Stylist’s beauty editor Lucy Partington lives the sustainable tropical dream at Zuri Zanzibar.
Tropical islands are my thing. It’s my goal in life to visit as many as financially possible. I love how far removed they are from my hectic London life and how zen they make me feel. I crave blue skies, palm trees, sunshine, the works – and now I’m off to Zanzibar, a destination I’ve been keen to visit since I discovered that it was an actual place, not just a grimy nightclub in Leicester.
The thing with tropical islands, though, is they’re never easy to get to. Zanzibar is approximately 50km off the coast of mainland Tanzania, and by the time I arrive at what must be the world’s smallest – and most chaotic – airport, it’s around 18 hours since I left Heathrow. After another two hours driving north through small villages, we turn left down an unpaved mud track. It feels like I’m arriving at Hogwarts for the first time: I have no idea what awaits me, but as we drive through the ornate wooden gates of Zuri Zanzibar, I realise all that travelling has been worth it.
The resort is situated on the far north-western shores of Kendwa, a village on the island of Unguja, which, to save confusion, is usually referred to as Zanzibar because it’s the largest and most populated island in the Zanzibar Archipelago. Made up of 55 eco-friendly bungalows, villas and suites, each one is perfectly placed along a sunset-facing cliff. At the bottom lies 300 metres of private beach, the silky white sand and Indian Ocean perfectly juxtaposed against the hotel’s impressive flora. If the sea isn’t your thing, there’s also a 32-metre infinity pool that overlooks the ocean and makes for the perfect #paradise Instagram shot.
There’s a veritable jungle of plants across the hotel site (even a horticulturalist would struggle with all the names), palm trees (is it even a tropical island without them?) and exotic hedges all dappled in the mid-afternoon sunlight. As soon as I take my first sip of freshly made lemonade, I let out an audible sigh of relief. I’m definitely not in London anymore, Toto.

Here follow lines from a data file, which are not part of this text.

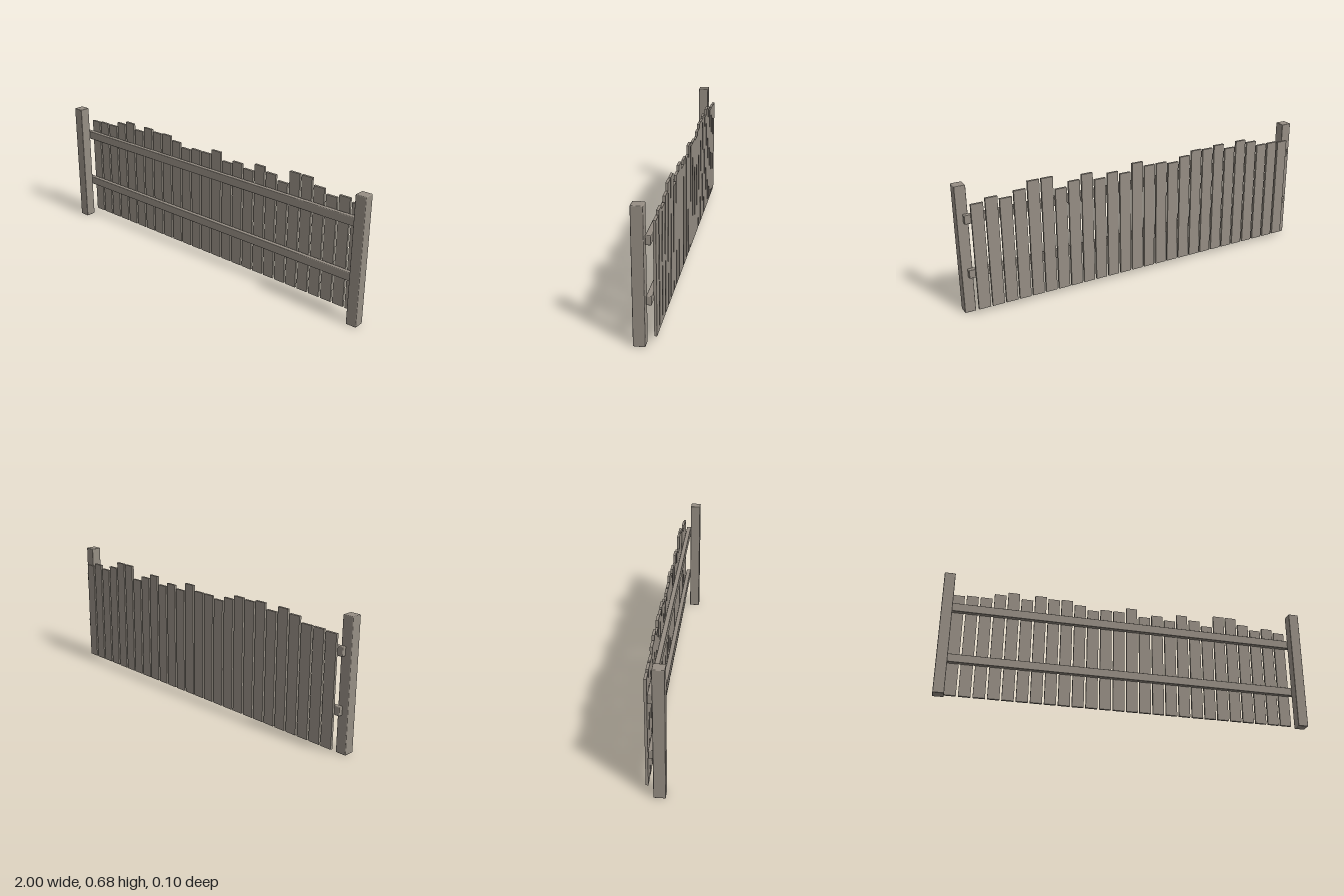
import * as THREE from 'three';
import { RoundedBoxGeometry } from 'three/addons/geometries/RoundedBoxGeometry.js';

// top height of each plank, from the fence's right to its left
const PLANK_TOPS = [
  0.597, 0.602, 0.602, 0.631, 0.65, 0.62, 0.65, 0.64, 0.645, 0.623, 0.6, 0.612, 0.612,
  0.64, 0.596, 0.613, 0.592, 0.634, 0.61, 0.583, 0.654, 0.654, 0.618, 0.592, 0.61, 0.592,
];

export function createModel() {
  const fence = new THREE.Group();
  fence.name = 'fence';
  const wood = new THREE.MeshStandardMaterial({ color: 0x968e84 });
  wood.name = 'weatheredWood';

  // box given by its low and high corners, with optional softened edges
  function addBeam(name, [x0, y0, z0], [x1, y1, z1], bevel = 0) {
    const size = [x1 - x0, y1 - y0, z1 - z0];
    const geometry = bevel
      ? new RoundedBoxGeometry(...size, 2, bevel)
      : new THREE.BoxGeometry(...size);
    const mesh = new THREE.Mesh(geometry, wood);
    mesh.name = name;
    mesh.position.set((x0 + x1) / 2, (y0 + y1) / 2, (z0 + z1) / 2);
    fence.add(mesh);
  }

  // end posts
  addBeam('rightPost', [-1, 0, -0.007], [-0.943, 0.68, 0.05], 0.004);
  addBeam('leftPost', [0.943, 0, -0.007], [1, 0.68, 0.05], 0.004);

  // horizontal rails fixed behind the posts
  addBeam('lowerRail', [-0.97, 0.197, -0.032], [0.97, 0.243, -0.007], 0.004);
  addBeam('upperRail', [-0.97, 0.488, -0.032], [0.97, 0.535, -0.007], 0.004);

  // uneven vertical planks behind the rails
  const width = 0.062, pitch = 0.0729, start = -0.945;
  PLANK_TOPS.forEach((top, i) => {
    const x = start + i * pitch;
    addBeam(`plank${i + 1}`, [x, 0.026, -0.049], [x + width, top, -0.036]);
  });

  return fence;
}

Stepping through the door of my bungalow, it is immediately obvious that sustainability is at the heart of Zuri. The striking dark wood feels luxe, but everything – including the carved wooden door, thatched roof and the hammock on the balcony – has been made from natural or locally sourced materials from all over the island. There’s automatic lighting to minimise energy usage, while regular air conditioning units have been shunned in favour of an ‘Evening Breeze’ system that works to create a microclimate around your bed. Not only does it use 75% less energy because it doesn’t cool the entire room, it also incorporates oxygen from the outside to help promote healthy sleep.
The resort is also committed to cutting down on single-use plastic – drinks come with natural straws and reusable glass water bottles are on offer. There’s even a desalination plant that the hotel uses to make its own ‘homemade water’ sourced from the ocean and purified so that it’s safe to drink. There is no waste – everything is reused, recycled or returned to the gardens.
But there’s much more to Zuri than its eco-friendly design and sustainability credentials. Not long after a sunrise meditation class on the beach, I climb into a traditional dhow boat and we set sail, gently bouncing along the waves for an hour before we arrive at the perfect snorkelling spot. There’s nobody else around so it’s just us, the boat and an ocean swarming with fish and coral. Truly, there is no better feeling than the freedom of floating around in crystal clear water, admiring the life that thrives below the surface.
After finding Nemo and pals, we head back to dry land in time to have a – slightly ironic – seafood feast in a private beach cabana. I eat prawns bigger than my head, barbecued lobster, local white fish and the freshest, most delicious-looking salads I’ve ever laid my eyes on (I’ve never said that about a salad before) while listening to the waves crash against the shore. If it sounds indulgent, that’s because it is. Throughout my stay, I sample a contemporary fusion of African, Indian, Arabian and European cuisines at the three bistros – Upendo, Bahari Grill & Bar and my favourite, the poolside Maisha, where you can dine on Middle Eastern cuisine under a grand wooden pergola.
It’s tough going, switching between the beach and the pool during the day, enjoying a sunset cruise, sipping ‘dawa’ cocktails – which translates as ‘medicine’ in Swahili – at any opportunity. I’m not usually one for sweet drinks, but these are made using konyagi, a native Tanzanian spirit that tastes similar to rum with lime and honey, and they had me at first sip.
Eventually, I drag myself away from the resort to visit Stone Town, the old part of Zanzibar City, the island’s capital. A maze of narrow alleys, bazaars and mosques, Stone Town is both the birthplace of Freddie Mercury and a UNESCO World Heritage Site steeped in history. While it’s worlds away from the luxurious life I’d been lapping up at Zuri, a visit to the former slave market site makes me realise that this island is more than just a picturesque paradise.
As I’m boarding the plane back to reality, I decide I much prefer Zanzibar-the-island to Zanzibar-the-former-nightclub. I’m pretty sure you would too.
Stay seven nights at Zuri Zanzibar from £1,859 per person, including accommodation in a Garden Bungalow on a half board basis, including flights and transfers. Visit turquoiseholidays.co.uk to book
Images: Zuri Zanzibar